┌─ RECORDED DATA

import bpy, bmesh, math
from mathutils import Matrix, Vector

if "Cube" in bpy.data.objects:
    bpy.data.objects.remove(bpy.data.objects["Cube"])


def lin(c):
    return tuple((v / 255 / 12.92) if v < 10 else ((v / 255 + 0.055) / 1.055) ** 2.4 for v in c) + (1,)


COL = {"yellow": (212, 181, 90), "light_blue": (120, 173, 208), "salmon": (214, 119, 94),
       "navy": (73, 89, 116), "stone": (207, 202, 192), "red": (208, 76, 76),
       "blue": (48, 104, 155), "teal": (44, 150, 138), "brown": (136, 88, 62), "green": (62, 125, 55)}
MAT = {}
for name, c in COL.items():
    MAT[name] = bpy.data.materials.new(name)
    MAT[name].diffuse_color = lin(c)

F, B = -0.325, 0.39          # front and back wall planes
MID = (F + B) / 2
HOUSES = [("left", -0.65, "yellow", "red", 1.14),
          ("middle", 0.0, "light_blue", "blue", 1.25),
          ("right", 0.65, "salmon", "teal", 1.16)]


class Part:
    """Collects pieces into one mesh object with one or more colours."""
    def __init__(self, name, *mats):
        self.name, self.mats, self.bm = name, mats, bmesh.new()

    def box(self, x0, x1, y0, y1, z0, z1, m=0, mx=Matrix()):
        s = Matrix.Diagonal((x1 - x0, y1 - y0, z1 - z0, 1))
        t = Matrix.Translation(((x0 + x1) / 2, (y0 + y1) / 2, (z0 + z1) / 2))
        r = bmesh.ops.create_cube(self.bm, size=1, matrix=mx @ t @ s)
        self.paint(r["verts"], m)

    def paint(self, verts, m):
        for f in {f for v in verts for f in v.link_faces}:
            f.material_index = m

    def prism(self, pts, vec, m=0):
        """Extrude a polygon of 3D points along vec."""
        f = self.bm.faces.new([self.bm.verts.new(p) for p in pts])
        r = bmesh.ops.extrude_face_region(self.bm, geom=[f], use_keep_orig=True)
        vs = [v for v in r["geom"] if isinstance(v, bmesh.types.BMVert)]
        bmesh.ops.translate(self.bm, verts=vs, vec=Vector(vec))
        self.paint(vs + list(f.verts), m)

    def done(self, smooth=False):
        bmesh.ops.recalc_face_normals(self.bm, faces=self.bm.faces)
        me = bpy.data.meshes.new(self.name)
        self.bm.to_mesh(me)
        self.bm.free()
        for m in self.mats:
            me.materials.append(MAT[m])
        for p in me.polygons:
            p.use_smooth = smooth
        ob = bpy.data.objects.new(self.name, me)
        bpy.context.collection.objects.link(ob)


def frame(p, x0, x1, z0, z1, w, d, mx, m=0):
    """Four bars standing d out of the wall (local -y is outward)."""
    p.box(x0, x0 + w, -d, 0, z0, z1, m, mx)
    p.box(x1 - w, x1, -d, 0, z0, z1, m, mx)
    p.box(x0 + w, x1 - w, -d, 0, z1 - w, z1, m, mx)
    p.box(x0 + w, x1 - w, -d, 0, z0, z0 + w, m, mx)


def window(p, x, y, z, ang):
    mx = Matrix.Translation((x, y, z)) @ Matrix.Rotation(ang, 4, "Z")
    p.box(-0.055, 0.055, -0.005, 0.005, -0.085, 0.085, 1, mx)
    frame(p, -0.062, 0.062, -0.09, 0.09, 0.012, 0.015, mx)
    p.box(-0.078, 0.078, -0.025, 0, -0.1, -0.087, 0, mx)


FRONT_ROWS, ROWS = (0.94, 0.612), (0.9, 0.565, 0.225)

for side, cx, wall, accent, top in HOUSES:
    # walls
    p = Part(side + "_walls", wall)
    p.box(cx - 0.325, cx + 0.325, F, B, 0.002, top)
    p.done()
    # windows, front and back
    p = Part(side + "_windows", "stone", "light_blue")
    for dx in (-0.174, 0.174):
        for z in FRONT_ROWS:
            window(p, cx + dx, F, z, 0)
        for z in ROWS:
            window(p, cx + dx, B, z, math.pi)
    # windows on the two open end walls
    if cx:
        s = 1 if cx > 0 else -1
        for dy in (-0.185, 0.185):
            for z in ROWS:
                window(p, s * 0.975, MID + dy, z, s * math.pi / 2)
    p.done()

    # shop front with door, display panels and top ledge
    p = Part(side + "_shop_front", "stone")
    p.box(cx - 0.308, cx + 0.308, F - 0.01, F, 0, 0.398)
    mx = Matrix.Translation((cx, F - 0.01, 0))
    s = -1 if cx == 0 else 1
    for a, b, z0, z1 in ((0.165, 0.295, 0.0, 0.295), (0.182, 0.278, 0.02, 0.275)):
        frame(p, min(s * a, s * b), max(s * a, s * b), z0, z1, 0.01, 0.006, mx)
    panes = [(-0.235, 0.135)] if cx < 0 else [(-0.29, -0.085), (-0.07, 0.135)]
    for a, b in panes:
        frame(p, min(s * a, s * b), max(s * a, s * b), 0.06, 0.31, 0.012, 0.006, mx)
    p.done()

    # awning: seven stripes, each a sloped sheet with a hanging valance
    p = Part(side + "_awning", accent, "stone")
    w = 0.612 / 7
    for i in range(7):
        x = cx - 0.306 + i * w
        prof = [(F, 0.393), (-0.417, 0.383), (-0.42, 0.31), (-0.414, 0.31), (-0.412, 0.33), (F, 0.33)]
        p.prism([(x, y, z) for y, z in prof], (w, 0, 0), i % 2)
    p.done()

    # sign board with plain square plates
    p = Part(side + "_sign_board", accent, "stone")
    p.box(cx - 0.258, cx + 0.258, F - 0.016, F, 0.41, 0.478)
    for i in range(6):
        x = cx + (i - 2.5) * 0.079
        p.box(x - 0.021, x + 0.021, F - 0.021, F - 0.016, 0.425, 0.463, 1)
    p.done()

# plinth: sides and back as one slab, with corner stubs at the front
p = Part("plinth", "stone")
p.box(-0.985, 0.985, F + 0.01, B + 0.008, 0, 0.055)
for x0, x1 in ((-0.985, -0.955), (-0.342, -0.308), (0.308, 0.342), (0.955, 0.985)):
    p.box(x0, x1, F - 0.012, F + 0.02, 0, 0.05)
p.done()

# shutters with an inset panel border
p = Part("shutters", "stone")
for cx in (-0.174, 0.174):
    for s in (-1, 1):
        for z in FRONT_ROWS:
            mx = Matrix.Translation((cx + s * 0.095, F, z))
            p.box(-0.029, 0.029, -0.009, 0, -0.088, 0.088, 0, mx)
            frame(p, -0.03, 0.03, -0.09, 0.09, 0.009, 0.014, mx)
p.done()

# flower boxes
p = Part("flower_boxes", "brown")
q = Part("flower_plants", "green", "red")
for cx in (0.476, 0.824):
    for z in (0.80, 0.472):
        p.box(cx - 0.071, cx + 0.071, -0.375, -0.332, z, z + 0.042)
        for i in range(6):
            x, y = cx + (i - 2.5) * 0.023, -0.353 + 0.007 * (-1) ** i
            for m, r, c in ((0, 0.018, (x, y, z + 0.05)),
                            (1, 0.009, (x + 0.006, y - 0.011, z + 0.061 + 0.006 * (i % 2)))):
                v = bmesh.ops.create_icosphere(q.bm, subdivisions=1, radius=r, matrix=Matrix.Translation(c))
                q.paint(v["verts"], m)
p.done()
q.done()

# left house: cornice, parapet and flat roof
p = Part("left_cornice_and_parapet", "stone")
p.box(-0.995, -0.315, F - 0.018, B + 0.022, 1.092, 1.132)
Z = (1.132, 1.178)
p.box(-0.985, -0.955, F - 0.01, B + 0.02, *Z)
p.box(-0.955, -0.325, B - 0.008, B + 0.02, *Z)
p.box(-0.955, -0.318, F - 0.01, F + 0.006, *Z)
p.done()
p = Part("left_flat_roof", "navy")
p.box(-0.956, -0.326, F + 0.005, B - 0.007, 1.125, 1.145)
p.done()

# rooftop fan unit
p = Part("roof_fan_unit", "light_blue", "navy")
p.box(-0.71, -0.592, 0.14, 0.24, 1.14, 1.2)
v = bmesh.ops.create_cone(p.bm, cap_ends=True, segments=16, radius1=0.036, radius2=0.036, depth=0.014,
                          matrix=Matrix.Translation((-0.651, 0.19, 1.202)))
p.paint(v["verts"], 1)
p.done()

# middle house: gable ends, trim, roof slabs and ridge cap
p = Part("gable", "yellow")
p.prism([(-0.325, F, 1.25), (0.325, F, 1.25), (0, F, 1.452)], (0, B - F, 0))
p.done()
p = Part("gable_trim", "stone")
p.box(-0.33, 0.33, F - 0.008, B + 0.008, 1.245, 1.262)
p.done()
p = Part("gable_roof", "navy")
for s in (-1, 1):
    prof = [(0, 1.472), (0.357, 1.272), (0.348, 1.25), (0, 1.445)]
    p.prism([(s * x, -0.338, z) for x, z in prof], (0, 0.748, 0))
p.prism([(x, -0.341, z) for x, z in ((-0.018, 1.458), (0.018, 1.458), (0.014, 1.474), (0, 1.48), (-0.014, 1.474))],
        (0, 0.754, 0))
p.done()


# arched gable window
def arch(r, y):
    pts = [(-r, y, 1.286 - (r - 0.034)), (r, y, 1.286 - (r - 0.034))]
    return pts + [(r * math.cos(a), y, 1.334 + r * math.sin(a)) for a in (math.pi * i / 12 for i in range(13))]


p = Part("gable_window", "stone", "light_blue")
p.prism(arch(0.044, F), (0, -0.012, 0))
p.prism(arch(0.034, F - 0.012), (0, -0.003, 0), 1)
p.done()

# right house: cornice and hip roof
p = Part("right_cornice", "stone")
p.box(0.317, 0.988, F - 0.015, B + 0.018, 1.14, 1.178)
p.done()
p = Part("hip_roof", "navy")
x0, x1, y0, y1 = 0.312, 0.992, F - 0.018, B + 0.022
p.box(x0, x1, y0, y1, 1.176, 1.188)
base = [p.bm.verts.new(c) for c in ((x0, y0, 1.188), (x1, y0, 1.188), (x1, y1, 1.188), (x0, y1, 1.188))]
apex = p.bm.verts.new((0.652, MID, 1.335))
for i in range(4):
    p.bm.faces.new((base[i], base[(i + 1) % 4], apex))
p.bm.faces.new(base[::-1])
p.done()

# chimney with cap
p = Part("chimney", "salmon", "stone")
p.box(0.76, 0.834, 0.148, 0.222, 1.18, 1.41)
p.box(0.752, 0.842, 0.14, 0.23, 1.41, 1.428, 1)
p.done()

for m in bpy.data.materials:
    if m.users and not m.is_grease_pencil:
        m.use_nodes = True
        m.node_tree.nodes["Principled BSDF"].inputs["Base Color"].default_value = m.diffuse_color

└─

◆ **PROBLEM TO WORK ON**: Across the records above, return every line that contains the word "stone".

◆ **EXERCISE OUTPUT**:
       "navy": (73, 89, 116), "stone": (207, 202, 192), "red": (208, 76, 76),
    p = Part(side + "_windows", "stone", "light_blue")
    p = Part(side + "_shop_front", "stone")
    p = Part(side + "_awning", accent, "stone")
    p = Part(side + "_sign_board", accent, "stone")
p = Part("plinth", "stone")
p = Part("shutters", "stone")
p = Part("left_cornice_and_parapet", "stone")
p = Part("gable_trim", "stone")
p = Part("gable_window", "stone", "light_blue")
p = Part("right_cornice", "stone")
p = Part("chimney", "salmon", "stone")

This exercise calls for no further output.